Belgium will get a full-time government as soon as today, ending a record 540 days of post- election brinksmanship between the Dutch-speaking north and French south that kindled speculation of a national breakup at the heart of Europe.
The power struggle between the richer Dutch and industrially depressed French region was only resolved as the European economic crisis deepened, leading to a cut in Belgium’s credit rating, a lurch upward in its borrowing costs and the demise of its biggest bank, Dexia SA. (DEXB)
The job of keeping Belgium intact and shaving Europe’s fifth-highest debt load falls to a six-party coalition headed by Elio Di Rupo, 60, the first native French speaker to run the country since the 1970s.
“Our country needs a government, a genuine government, a government of the center,” Benoit Lutgen, head of the French- speaking Center Democratic Humanist party, said on Belgian television yesterday. “Our country has changed and it will change again.”
The six parties endorsed the governing program over the weekend.

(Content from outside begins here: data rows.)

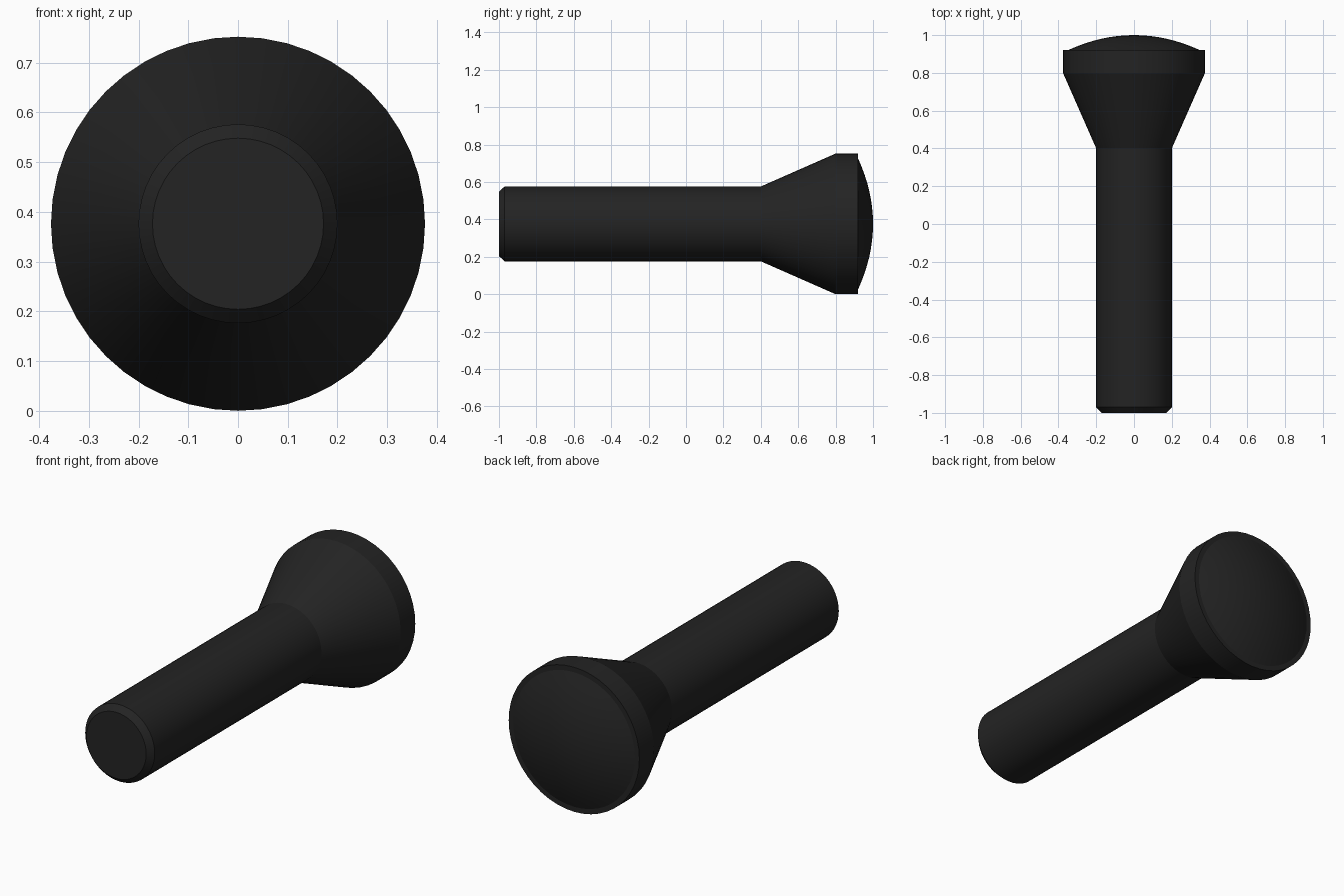
import bpy, bmesh, math

if "Cube" in bpy.data.objects:
    bpy.data.objects.remove(bpy.data.objects["Cube"])

R, SEG = 0.376, 48

black = bpy.data.materials.new("matte black")
black.diffuse_color = (0.017, 0.017, 0.017, 1)
black.use_nodes = True
black.node_tree.nodes["Principled BSDF"].inputs["Base Color"].default_value = black.diffuse_color


def lathe(name, profile, angle):
    """Revolve (radius, y) points around the long axis."""
    bm = bmesh.new()
    verts = [bm.verts.new((r, y, 0)) for r, y in profile]
    edges = [bm.edges.new(p) for p in zip(verts, verts[1:])]
    bmesh.ops.spin(bm, geom=verts + edges, cent=(0, 0, 0), axis=(0, 1, 0),
                   angle=math.tau, steps=SEG, use_merge=True)
    bmesh.ops.remove_doubles(bm, verts=bm.verts, dist=1e-4)
    bmesh.ops.recalc_face_normals(bm, faces=bm.faces)
    me = bpy.data.meshes.new(name)
    bm.to_mesh(me)
    bm.free()
    me.materials.append(black)
    ob = bpy.data.objects.new(name, me)
    bpy.context.collection.objects.link(ob)
    ob.location.z = R
    bpy.ops.object.select_all(action='DESELECT')
    ob.select_set(True)
    bpy.context.view_layer.objects.active = ob
    bpy.ops.object.shade_smooth_by_angle(angle=math.radians(angle))


# Handle with chamfered end, flared head and flat rim
lathe("flashlight_body", [(0, -1), (0.172, -1), (0.2, -0.97), (0.2, 0.4),
                          (R, 0.8), (R, 0.92), (0, 0.92)], 20)

# Shallow domed lens
rl, n = 0.35, 8
dome = [(rl * (1 - i / n), 0.92 + 0.08 * (1 - (1 - i / n) ** 2)) for i in range(n + 1)]
lathe("lens", dome, 30)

One final marathon bargaining session — this time over the cabinet lineup — went through the night, with no nominations as of 11 a.m. in Brussels. A deal would be followed, possibly later today, by the swearing-in by King Albert II at his Brussels castle and a policy presentation by Di Rupo to the parliament.
“The accord gives a necessary, hopeful, just, wise and prudent response to the challenges of tomorrow,” Wouter Beke, head of the Dutch-speaking CD&V conservative party, said yesterday. “We have to bite into the sour apple now and create a perspective for what will come next.”

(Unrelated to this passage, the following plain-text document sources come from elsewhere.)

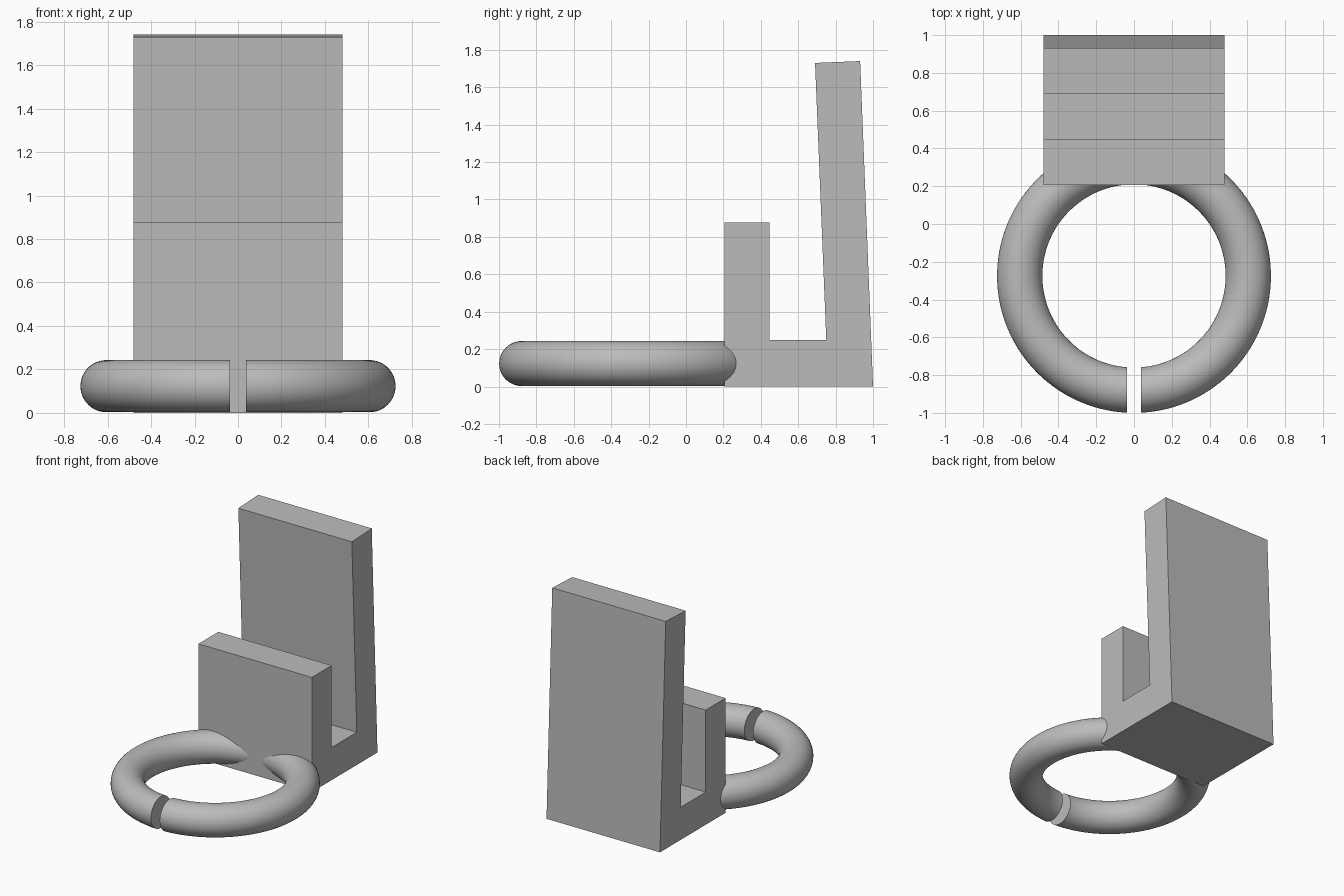
import bpy
import bmesh
from math import sin, cos, tau, sqrt, asin, radians

cube = bpy.data.objects.get("Cube")
if cube:
    bpy.data.objects.remove(cube, do_unlink=True)

grey = bpy.data.materials.new("plain grey")
grey.use_nodes = True
colour = (0.5, 0.5, 0.5, 1)
grey.diffuse_color = colour
grey.node_tree.nodes["Principled BSDF"].inputs["Base Color"].default_value = colour


def finish(name, bm):
    bmesh.ops.recalc_face_normals(bm, faces=bm.faces)
    mesh = bpy.data.meshes.new(name)
    bm.to_mesh(mesh)
    bm.free()
    mesh.materials.append(grey)
    obj = bpy.data.objects.new(name, mesh)
    bpy.context.collection.objects.link(obj)
    return obj


# Holder: side profile (y, z) extruded across x
profile = [(0.207, 0), (1, 0), (0.931, 1.74), (0.69, 1.73),
           (0.75, 0.25), (0.447, 0.25), (0.447, 0.877), (0.207, 0.877)]
half_width = 0.48
bm = bmesh.new()
face = bm.faces.new([bm.verts.new((-half_width, y, z)) for y, z in profile])
side = bmesh.ops.extrude_face_region(bm, geom=[face])["geom"]
bmesh.ops.translate(bm, vec=(2 * half_width, 0, 0),
                    verts=[v for v in side if isinstance(v, bmesh.types.BMVert)])
finish("slotted_holder", bm)

# Ring: round tube swept around, with a straight-sided gap at the front
centre_y, centre_z = -0.275, 0.123
major, minor = 0.605, 0.12
gap = 0.037
segments, sides = 128, 48
start = asin(gap / major)
bm = bmesh.new()
loops = []
for i in range(segments + 1):
    a = start + (tau - 2 * start) * i / segments
    loop = []
    for j in range(sides):
        b = tau * j / sides
        r = major + minor * cos(b)
        x, y = r * sin(a), -r * cos(a)
        if i in (0, segments):
            x = gap if i == 0 else -gap
            y = -sqrt(r * r - gap * gap)
        loop.append(bm.verts.new((x, centre_y + y, centre_z + minor * sin(b))))
    loops.append(loop)
for p, q in zip(loops, loops[1:]):
    for j in range(sides):
        k = (j + 1) % sides
        bm.faces.new((p[j], p[k], q[k], q[j]))
bm.faces.new(loops[0])
bm.faces.new(loops[-1])
ring = finish("split_ring", bm)

bpy.ops.object.select_all(action="DESELECT")
ring.select_set(True)
bpy.context.view_layer.objects.active = ring
bpy.ops.object.shade_smooth_by_angle(angle=radians(35))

The government faces the immediate task of enacting a pledged 11.3 billion euros ($15 billion) in spending cuts and tax increases to pare the deficit to 2.8 percent of gross domestic product in 2012 as demanded by the European Union.
Belgian borrowing costs spiralled higher as the political inertia combined with the escalation of the European debt crisis. At their peak on Nov. 25, 10-year bond yields reached 5.86 percent, the highest at the end of a trading day in 11 years, and Belgium’s extra borrowing rates over German levels hit 360 basis points.